In the mid-2000s, former MBI Director Doug Anderson suggested that use of stem cells, differential gene expression and gene therapy could lead to a cure for trigeminal neuralgia, an extremely painful condition that afflicts men and women of all ages. Thus was born a research initiative to model the pain caused by a damaged trigeminal nerve — the fifth cranial (trigeminal) nerve, one of 12 pairs of nerves attached to the brain — as a prototype in the lab to assist in improving our understanding of other conditions, including multiple sclerosis, migraines, spinal nerve damage and epilepsy. Today, MBI investigators are pursuing multiple lines of research, including gene therapy to target pain pathways; investigating the role of lost or damaged myelin sheath that insulates the trigeminal nerve; and mapping signatures of pain in the brain.

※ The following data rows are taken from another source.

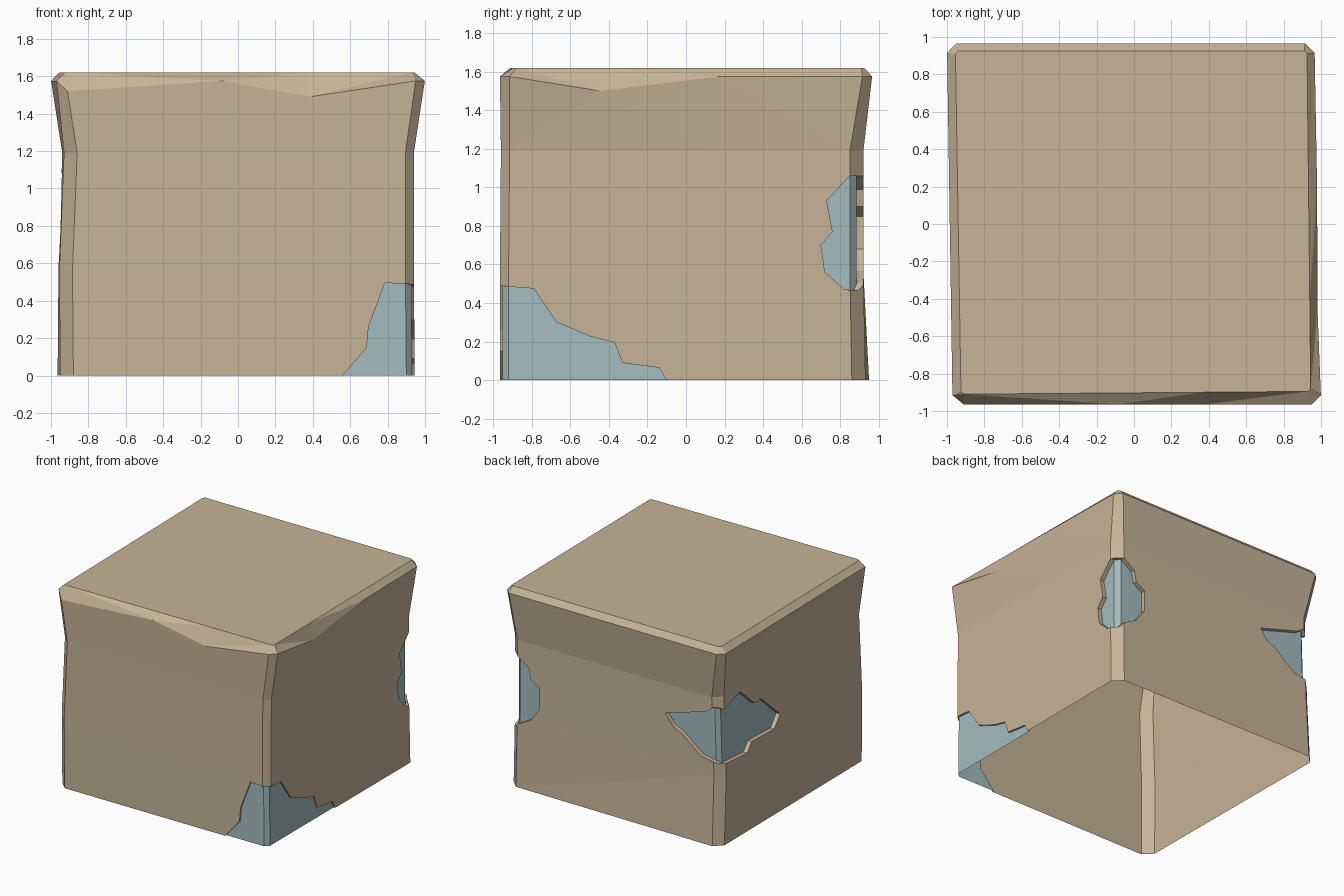
import bpy
import bmesh
from mathutils import Vector

if "Cube" in bpy.data.objects:
    bpy.data.objects.remove(bpy.data.objects["Cube"])


def make_material(name, color):
    mat = bpy.data.materials.new(name)
    mat.use_nodes = True
    mat.diffuse_color = (*color, 1)
    mat.node_tree.nodes["Principled BSDF"].inputs["Base Color"].default_value = (*color, 1)
    return mat


MATERIALS = [make_material("sand_plaster", (0.57, 0.45, 0.31)),
             make_material("pale_blue_core", (0.37, 0.50, 0.52))]


def make_object(name, bm):
    mesh = bpy.data.meshes.new(name)
    bm.to_mesh(mesh)
    bm.free()
    for mat in MATERIALS:
        mesh.materials.append(mat)
    obj = bpy.data.objects.new(name, mesh)
    bpy.context.collection.objects.link(obj)
    return obj


# Corner positions per level: front -x, front +x, back +x, back -x
LEVELS = [
    (0.00, [(-.95, -.965), (.945, -.965), (.945, .93), (-.965, .95)]),
    (0.56, [(-.955, -.965), (.94, -.965), (.94, .92), (-.96, .92)]),
    (1.19, [(-.93, -.96), (.94, -.96), (.94, .92), (-.94, .92)]),
    (1.575, [(-.97, -.965), (1, -.965), (.965, .965), (-1, .965)]),
    (1.62, [(-.925, -.91), (.945, -.895), (.925, .925), (-.955, .925)]),
]
CHAMFER = [.07, .045, .07, .065]      # vertical edge bevels
SIDE_SPLITS = [(.45, .69), (.27, .59), (), ()]
CHIPS = {1: 1.52, 3: 1.49, 6: 1.50}   # worn spots along the top edge


def corners_at(z):
    z = min(max(z, 0), LEVELS[-1][0])
    for (za, a), (zb, b) in zip(LEVELS, LEVELS[1:]):
        if z <= zb:
            t = (z - za) / (zb - za)
            return [Vector(p).lerp(Vector(q), t) for p, q in zip(a, b)]


def ring(level):
    z, pts = LEVELS[level]
    pts = [Vector(p) for p in pts]
    out = []
    for i, p in enumerate(pts):
        c = CHAMFER[i] if level < 3 else (.05 if level == 3 else .015)
        nxt, prev = pts[(i + 1) % 4], pts[i - 1]
        out.append(p + (prev - p).normalized() * c)
        out.append(p + (nxt - p).normalized() * c)
        out += [p.lerp(nxt, t) for t in SIDE_SPLITS[i]]
    return [p.to_3d() + Vector((0, 0, z)) for p in out]


# Block body with flared rim
rings = [ring(i) for i in range(len(LEVELS))]
for i, z in CHIPS.items():
    low, high = rings[2][i], rings[3][i]
    rings[3][i] = low.lerp(high, (z - low.z) / (high.z - low.z))
bm = bmesh.new()
loops = [[bm.verts.new(p) for p in r] for r in rings]
n = len(loops[0])
for a, b in zip(loops, loops[1:]):
    for i in range(n):
        j = (i + 1) % n
        bm.faces.new((a[i], a[j], b[j], b[i]))
bmesh.ops.triangulate(bm, faces=bm.faces[:])
bm.faces.new(loops[-1])
bm.faces.new(loops[0][::-1])
body = make_object("worn_block", bm)


def wrap(corner, s, z, depth):
    """Place (distance from corner, height) on the walls, sunk by depth."""
    pts = corners_at(z)
    p, c = pts[corner], CHAMFER[corner]
    a = (pts[corner - 1] - p).normalized()
    b = (pts[(corner + 1) % 4] - p).normalized()
    t = min(max((s + c) / (2 * c), 0), 1)
    if abs(s) >= c:
        q = p + (a if s < 0 else b) * abs(s)
    else:
        q = p + (a * c).lerp(b * c, t)
    q += (b * (1 - t) + a * t) * depth
    return Vector((q.x, q.y, z))


def patch_cutter(name, corner, outline, depth):
    c = CHAMFER[corner]
    bm = bmesh.new()
    bm.faces.new([bm.verts.new((s, z, 0)) for s, z in outline])
    bmesh.ops.triangulate(bm, faces=bm.faces[:])
    # Fold lines at the bevel edges and at the height levels
    for co, no in [((-c, 0, 0), (1, 0, 0)), ((c, 0, 0), (1, 0, 0)),
                   ((0, .56, 0), (0, 1, 0)), ((0, 0, 0), (0, 1, 0))]:
        bmesh.ops.bisect_plane(bm, geom=bm.verts[:] + bm.edges[:] + bm.faces[:],
                               dist=1e-5, plane_co=co, plane_no=no)
    bmesh.ops.triangulate(bm, faces=bm.faces[:])
    floor = set(bm.verts)
    bmesh.ops.extrude_face_region(bm, geom=bm.faces[:], use_keep_orig=True)
    for f in bm.faces:
        f.material_index = int(all(v in floor for v in f.verts))
    for v in bm.verts:
        v.co = wrap(corner, v.co.x, v.co.y, depth if v in floor else -.05)
    bmesh.ops.recalc_face_normals(bm, faces=bm.faces[:])
    obj = make_object(name, bm)
    obj.hide_render = True
    return obj


# Chipped patches: (distance along the walls from the corner, height)
PATCHES = [
    ("front_base_patch", 1, .014, [
        (-.385, 0), (-.255, .15), (-.245, .26), (-.155, .495), (.05, .485),
        (.175, .475), (.295, .30), (.475, .225), (.595, .195), (.635, .09),
        (.825, .065), (.865, 0), (.865, -.1), (-.385, -.1)]),
    ("back_edge_patch", 2, .035, [
        (-.07, 1.06), (-.19, .93), (-.16, .77), (-.22, .70), (-.20, .56),
        (-.10, .47), (0, .465), (.19, .57), (.27, .68), (.27, .85),
        (.19, .90), (.17, .99), (.07, 1.06)]),
    ("back_side_patch", 3, .035, [
        (-.49, .95), (-.12, 1.06), (-.05, 1.11), (.06, 1.08), (.27, 1.15),
        (.45, .99), (.54, .99), (.77, .78), (.69, .69), (.40, .70),
        (.34, .63), (.05, .65), (-.18, .69), (-.35, .83), (-.42, .86)]),
]
bpy.context.view_layer.objects.active = body
for name, corner, depth, outline in PATCHES:
    cutter = patch_cutter(name + "_cutter", corner, outline, depth)
    mod = body.modifiers.new(name, "BOOLEAN")
    mod.operation = "DIFFERENCE"
    mod.solver = "EXACT"
    mod.material_mode = "INDEX"
    mod.object = cutter
    bpy.ops.object.modifier_apply(modifier=mod.name)
    bpy.data.objects.remove(cutter)

# Open underside
bm = bmesh.new()
bm.from_mesh(body.data)
under = [f for f in bm.faces if all(abs(v.co.z) < .002 for v in f.verts)]
bmesh.ops.delete(bm, geom=under, context="FACES")
bm.to_mesh(body.data)
bm.free()
body.data.shade_flat()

MBI chemosensory scientists within the UF Center for Smell and Taste (UFCST) are working to discover therapeutic treatments for smell and/or taste disorders such as the inability to smell. The sense of smell (olfaction) significantly contributes to our understanding of our environment, and smell impairments not only can be a safety issue (i.e., detecting smoke or spoiled food) but can interfere with the desire to eat, as flavor perception is greatly driven by smell. UFCST scientists strive to develop a gene therapy approach to find a curative therapy for smell loss. Recently, they have uncovered how to build a sense of smell in mice with congenital anosmia (lack of smell since birth) by pioneering a gene therapy approach to repair damaged olfactory sensory neurons in the nasal cavity.
The UFCST unites more than 50 interdisciplinary faculty members across seven colleges with interests in the study of the chemical senses (smell and taste). The UFCST’s mission is to improve the health of Florida residents and boost interest in Florida’s agricultural products by coordinating and promoting basic and applied research and education in the chemical senses. Partnering with the department of otolaryngology, the UFCST recently launched the UF Health Smell Disorders Program to conduct clinical research and patient care for people affected by smell disorders such as anosmia.